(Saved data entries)
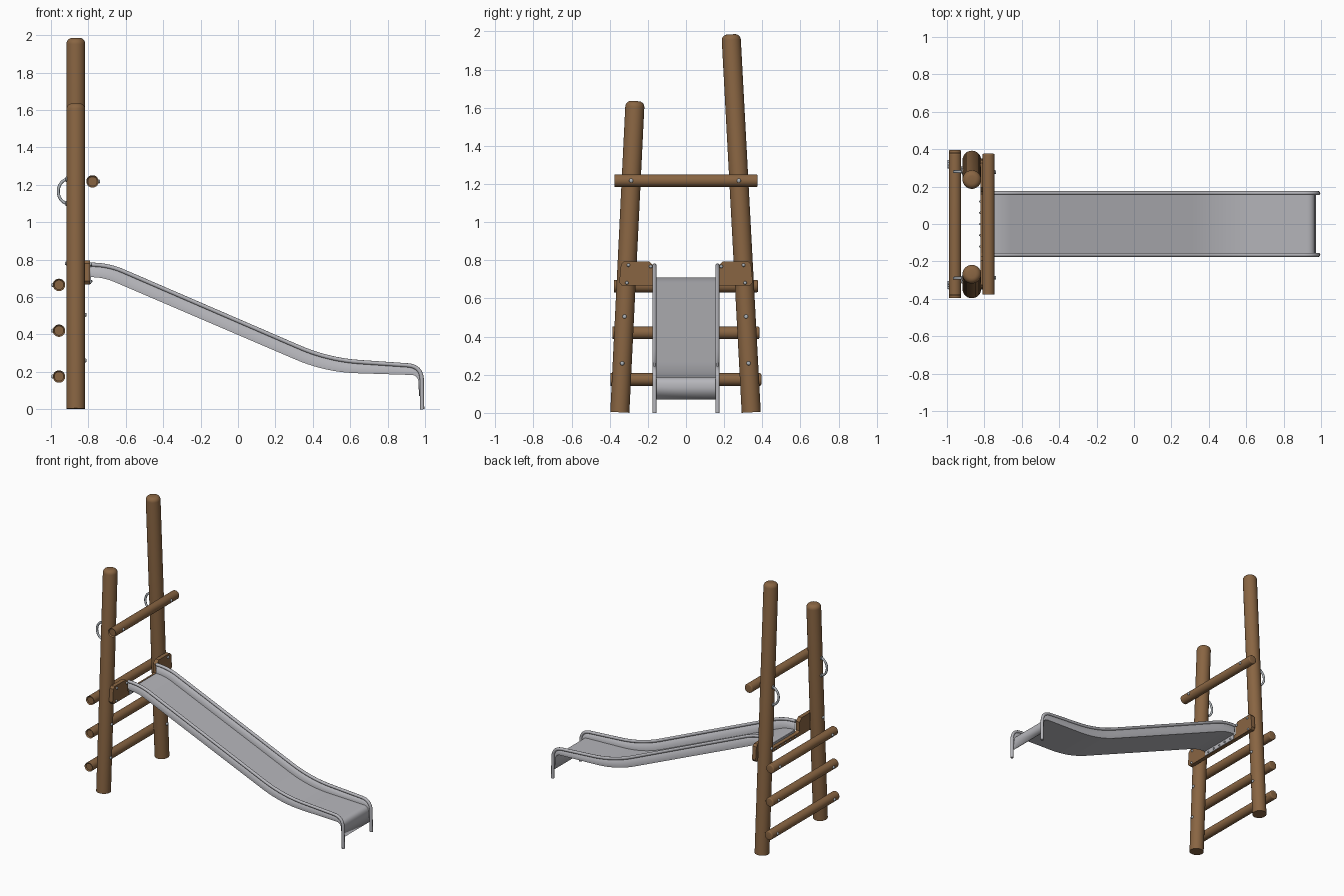
import bpy, bmesh, math
from mathutils import Vector

if "Cube" in bpy.data.objects:
    bpy.data.objects.remove(bpy.data.objects["Cube"])


def material(name, rgb):
    m = bpy.data.materials.new(name)
    m.diffuse_color = (*rgb, 1)
    m.use_nodes = True
    m.node_tree.nodes["Principled BSDF"].inputs["Base Color"].default_value = m.diffuse_color
    return m


WOOD = material("brown wood", (0.25, 0.13, 0.055))
STEEL = material("slide steel", (0.47, 0.47, 0.50))
BOLT = material("bolt metal", (0.42, 0.45, 0.48))


def finish(name, verts, faces, mat, angle=35):
    me = bpy.data.meshes.new(name)
    me.from_pydata(verts, [], faces)
    bm = bmesh.new()
    bm.from_mesh(me)
    bmesh.ops.recalc_face_normals(bm, faces=bm.faces)
    bm.to_mesh(me)
    bm.free()
    me.materials.append(mat)
    ob = bpy.data.objects.new(name, me)
    bpy.context.collection.objects.link(ob)
    bpy.ops.object.select_all(action='DESELECT')
    ob.select_set(True)
    bpy.context.view_layer.objects.active = ob
    bpy.ops.object.shade_smooth_by_angle(angle=math.radians(angle))
    return ob


def skin(rings):
    """Closed rings of equal size -> capped skin."""
    n = len(rings[0])
    verts = [v for r in rings for v in r]
    faces = [(i * n + j, i * n + (j + 1) % n, (i + 1) * n + (j + 1) % n, (i + 1) * n + j)
             for i in range(len(rings) - 1) for j in range(n)]
    faces += [tuple(range(n)), tuple(range(len(verts) - n, len(verts)))]
    return verts, faces


def log(name, p0, p1, r, b0, b1, mat=WOOD, n=32, steps=5):
    """Round pole from p0 to p1 with end roundings b0 and b1."""
    p0, p1 = Vector(p0), Vector(p1)
    ax = (p1 - p0).normalized()
    L = (p1 - p0).length
    u = ax.orthogonal().normalized()
    w = ax.cross(u)
    prof = []
    for k in range(steps + 1):
        a = k / steps * math.pi / 2 * 0.97 + 0.03
        prof.append((b0 * (1 - math.sin(a)), r - b0 * (1 - math.cos(math.pi / 2 - a))))
    if b0 == 0:
        prof = [(0, r)]
    for k in range(steps + 1):
        a = k / steps * math.pi / 2 * 0.97
        prof.append((L - b1 * (1 - math.sin(a)), r - b1 * (1 - math.cos(a))))
    rings = [[p0 + ax * t + (u * math.cos(2 * math.pi * j / n) + w * math.sin(2 * math.pi * j / n)) * q
              for j in range(n)] for t, q in prof]
    return finish(name, *skin(rings), mat)


def rounded(pts, cuts, steps=10):
    """Polyline in xz with curved corners."""
    out = [Vector(pts[0])]
    for i, d in enumerate(cuts, 1):
        c = Vector(pts[i])
        a = c + (Vector(pts[i - 1]) - c).normalized() * d
        b = c + (Vector(pts[i + 1]) - c).normalized() * d
        for k in range(steps + 1):
            t = k / steps
            out.append(a * (1 - t) ** 2 + c * 2 * t * (1 - t) + b * t * t)
    return out + [Vector(pts[-1])]


def tube(name, path, y, r, mat, n=12):
    """Round tube along an xz path."""
    rings = []
    for i, p in enumerate(path):
        t = (path[min(i + 1, len(path) - 1)] - path[max(i - 1, 0)]).normalized()
        rings.append([(p.x - t.y * r * math.cos(a), y + r * math.sin(a), p.y + t.x * r * math.cos(a))
                      for a in (2 * math.pi * j / n for j in range(n))])
    return finish(name, *skin(rings), mat)


def bolt(name, x, y, z, d, r=0.011):
    """Domed bolt head on a face pointing along d in x."""
    return log(name, (x - d * 0.004, y, z), (x + d * 0.009, y, z), r, 0, 0.007, BOLT, 12, 3)


# leaning posts
PX = -0.867
POSTS = {"left": ((-0.347, 0.0), (-0.267, 1.635)), "right": ((0.342, 0.0), (0.236, 1.985))}


def post_y(side, z):
    (y0, z0), (y1, z1) = POSTS[side]
    return y0 + (y1 - y0) * z / z1


for side, ((y0, z0), (y1, z1)) in POSTS.items():
    log(f"{side}_post", (PX, y0, 0.003), (PX, y1, z1), 0.05, 0, 0.03)

# ladder rungs and the top grab bar
BARS = [("rung_low", -0.957, 0.175, 0.395, -1), ("rung_middle", -0.957, 0.42, 0.385, -1),
        ("rung_high", -0.957, 0.665, 0.378, -1), ("top_bar", -0.778, 1.218, 0.376, 1)]
for name, x, z, h, d in BARS:
    log(name, (x, -h, z), (x, h, z), 0.033, 0.008, 0.008)
    for side in POSTS:
        bolt(f"{name}_bolt_{side}", x + d * 0.032, post_y(side, z), z, d)

# bolts through the posts
for side in POSTS:
    for z in (0.26, 0.505):
        bolt(f"{side}_post_bolt", PX + 0.049, post_y(side, z), z, 1)
    bolt(f"{side}_post_back_bolt", PX - 0.049, post_y(side, 0.78), 0.78, -1)

# wooden mounting board: two ears joined by a low strip
half = [(0.155, 0.695), (0.17, 0.705), (0.17, 0.77), (0.195, 0.795), (0.325, 0.795),
        (0.341, 0.78), (0.35, 0.685), (0.337, 0.668)]
outline = half + [(-y, z) for y, z in reversed(half)]
finish("mounting_board", *skin([[(x, y, z) for y, z in outline] for x in (-0.82, -0.79)]), WOOD, 25)
for s in (-1, 1):
    for y, z in ((0.302, 0.775), (0.31, 0.682), (0.185, 0.768)):
        bolt("board_bolt", -0.79, s * y, z, 1, 0.009)

# slide chute: bed and side walls
rail = [(-0.79, 0.773), (-0.695, 0.773), (0.483, 0.264), (0.982, 0.230), (0.985, 0.0)]
bed = [(-0.79, 0.708), (-0.72, 0.708), (0.466, 0.200), (0.965, 0.184), (0.97, 0.07)]
cuts = (0.09, 0.17, 0.075)
wall_top = rounded(rail[:4] + [(0.985, 0.07)], cuts)
floor = rounded(bed, (0.065, 0.17, 0.04))
verts, faces = [], []
for a, b in zip(wall_top, floor):
    verts += [(a.x, -0.165, a.y), (b.x, -0.16, b.y), (b.x, 0.16, b.y), (a.x, 0.165, a.y)]
for i in range(len(floor) - 1):
    faces += [(4 * i + j, 4 * i + j + 1, 4 * i + j + 5, 4 * i + j + 4) for j in range(3)]
chute = finish("slide_chute", verts, faces, STEEL)
mod = chute.modifiers.new("thickness", 'SOLIDIFY')
mod.thickness = 0.005
mod.offset = 0

# tubular rails that end as legs
for side, y in (("left", -0.165), ("right", 0.165)):
    tube(f"slide_rail_{side}", rounded(rail, cuts), y, 0.011, STEEL)

# screwed flange under the top of the slide
finish("slide_flange", *skin([[(x, y, z) for y, z in ((-0.157, 0.67), (0.157, 0.67), (0.157, 0.708), (-0.157, 0.708))]
                             for x in (-0.792, -0.786)]), STEEL)
for k in range(5):
    y = -0.12 + 0.06 * k
    bolt("flange_bolt", -0.786, y, 0.685, 1, 0.007)
    bolt("flange_nut", -0.82, y, 0.683, -1, 0.006)

# curved hand grips behind the posts
arc = [Vector((-0.905 - 0.056 * math.sin(math.pi * k / 20), 1.165 - 0.066 * math.cos(math.pi * k / 20)))
       for k in range(21)]
for side in POSTS:
    y = post_y(side, 1.165)
    tube(f"{side}_hand_grip", arc, y, 0.008, BOLT)
    for z in (1.1, 1.23):
        log(f"{side}_grip_foot", (-0.91, y, z), (-0.921, y, z), 0.014, 0, 0.002, BOLT, 16, 2)
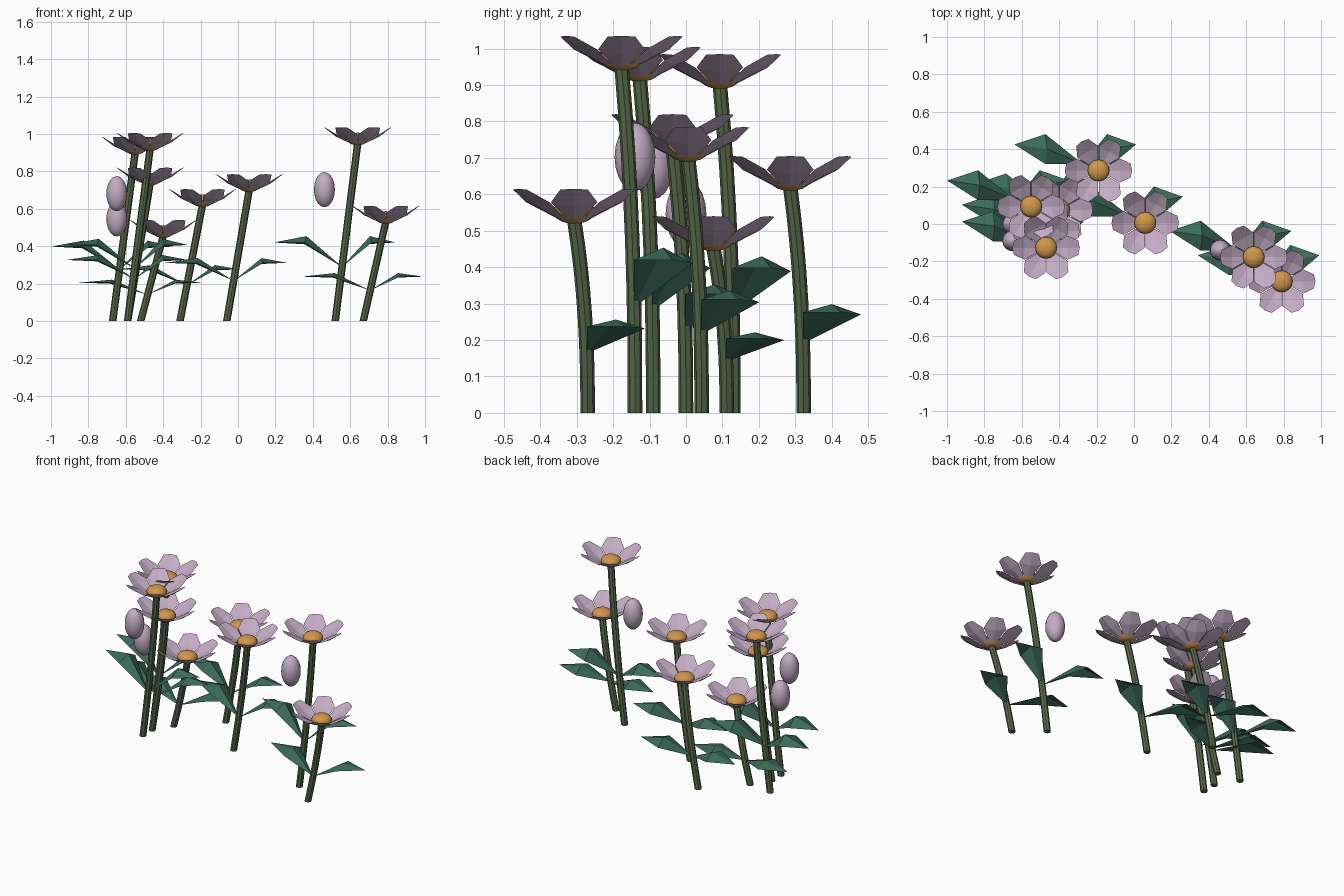
import bpy, bmesh, math
from mathutils import Matrix, Vector

if "Cube" in bpy.data.objects:
    bpy.data.objects.remove(bpy.data.objects["Cube"])


def material(name, rgb):
    m = bpy.data.materials.new(name)
    m.diffuse_color = (*rgb, 1)
    m.use_nodes = True
    m.node_tree.nodes["Principled BSDF"].inputs["Base Color"].default_value = m.diffuse_color
    return m


PETAL = material("mauve petal", (0.55, 0.41, 0.56))
CENTRE = material("orange centre", (0.64, 0.31, 0.07))
LEAF = material("leaf green", (0.045, 0.15, 0.105))
STEM = material("stem green", (0.10, 0.145, 0.07))


def finish(bm, name, mat, smooth=False):
    me = bpy.data.meshes.new(name)
    bm.to_mesh(me)
    bm.free()
    me.materials.append(mat)
    for p in me.polygons:
        p.use_smooth = smooth
    ob = bpy.data.objects.new(name, me)
    bpy.context.collection.objects.link(ob)
    return ob


def stem_point(x, y, h, t):
    # leans steadily along x and bends towards the front near the top
    return Vector((x + 0.12 * t, y - 0.037 * t ** 2.3, h * t))


def make_stem(x, y, h, name):
    bm = bmesh.new()
    rings, sides, r = 8, 8, 0.02
    loops = []
    for i in range(rings + 1):
        c = stem_point(x, y, h, i / rings)
        loops.append([bm.verts.new(c + Vector((r * math.cos(a), r * math.sin(a), 0)))
                      for a in (math.tau * k / sides for k in range(sides))])
    for a, b in zip(loops, loops[1:]):
        for k in range(sides):
            n = (k + 1) % sides
            bm.faces.new((a[k], a[n], b[n], b[k]))
    bm.faces.new(loops[0][::-1])
    bm.faces.new(loops[-1])
    finish(bm, name, STEM)


def make_petals(c, name):
    # each petal: (radius, half width, rib height, edge height)
    profile = [(0.03, 0.015, -0.02, -0.018), (0.115, 0.064, 0.02, 0.033)]
    end = [(0.172, 0.038, 0.07, 0.068)]
    bm = bmesh.new()
    for k in range(6):
        rot = Matrix.Rotation(math.tau * k / 6, 3, 'Z')
        rows = []
        for r, w, rib, edge in profile + end:
            tip = 0.008 if r > 0.15 else 0
            pts = ((r, -w, edge), (r + tip, 0, rib), (r, w, edge))
            rows.append([bm.verts.new(c + rot @ Vector(p)) for p in pts])
        for a, b in zip(rows, rows[1:]):
            for j in range(2):
                bm.faces.new((a[j], b[j], b[j + 1], a[j + 1]))
    finish(bm, name, PETAL)


def make_ellipsoid(c, rx, rz, name, mat, u=16, v=10):
    bm = bmesh.new()
    m = Matrix.Translation(c) @ Matrix.Diagonal((rx, rx, rz, 1))
    bmesh.ops.create_uvsphere(bm, u_segments=u, v_segments=v, radius=1, matrix=m)
    finish(bm, name, mat, True)


def make_leaf(x, y, h, side, name):
    # kite-shaped leaf with a raised rib; the left one is longer
    mid, tip = (0.19, 0.365) if side < 0 else (0.15, 0.285)
    base = stem_point(x, y, h, 0.30)
    slant = 0.01 if side < 0 else -0.02

    def at(dx, dy, z):
        return bm.verts.new((base.x + side * dx, base.y + dy, h * z))

    bm = bmesh.new()
    root = at(0, 0, 0.30)
    back = at(mid + slant, 0.16, 0.425)
    rib = at(mid, 0.08, 0.47)
    front = at(mid + 0.01, 0.0, 0.435)
    end = at(tip, 0.105, 0.435)
    for f in ((root, rib, back), (root, front, rib), (rib, end, back), (front, end, rib)):
        bm.faces.new(f if side > 0 else f[::-1])
    finish(bm, name, LEAF)


# plants: base x, base y, stem height, has a bud
plants = [
    (-0.31, 0.323, 0.635, False),
    (-0.06, 0.043, 0.715, False),
    (0.52, -0.14, 0.965, True),
    (0.67, -0.27, 0.545, False),
    (-0.67, 0.13, 0.915, False),
    (-0.59, -0.09, 0.935, True),
    (-0.52, 0.112, 0.47, False),
    (-0.59, 0.0, 0.75, True),
]

for i, (x, y, h, bud) in enumerate(plants, 1):
    top = stem_point(x, y, h, 1)
    make_stem(x, y, h - 0.015, f"stem_{i}")
    make_petals(top, f"petals_{i}")
    make_ellipsoid(top + Vector((0, 0, 0.008)), 0.058, 0.034, f"flower_centre_{i}", CENTRE)
    make_leaf(x, y, h, -1, f"left_leaf_{i}")
    make_leaf(x, y, h, 1, f"right_leaf_{i}")
    if bud:
        make_ellipsoid(Vector((x - 0.058, y, 0.728 * h)), 0.056, 0.094, f"bud_{i}", PETAL)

**Exercise requirements**
Reproduce exactly the lines of the entries above from the first through the line with "(0.47, 0.47, 0.50))", both included; pictures should not be reproduced.

**Finished task**
import bpy, bmesh, math
from mathutils import Vector

if "Cube" in bpy.data.objects:
    bpy.data.objects.remove(bpy.data.objects["Cube"])


def material(name, rgb):
    m = bpy.data.materials.new(name)
    m.diffuse_color = (*rgb, 1)
    m.use_nodes = True
    m.node_tree.nodes["Principled BSDF"].inputs["Base Color"].default_value = m.diffuse_color
    return m


WOOD = material("brown wood", (0.25, 0.13, 0.055))
STEEL = material("slide steel", (0.47, 0.47, 0.50))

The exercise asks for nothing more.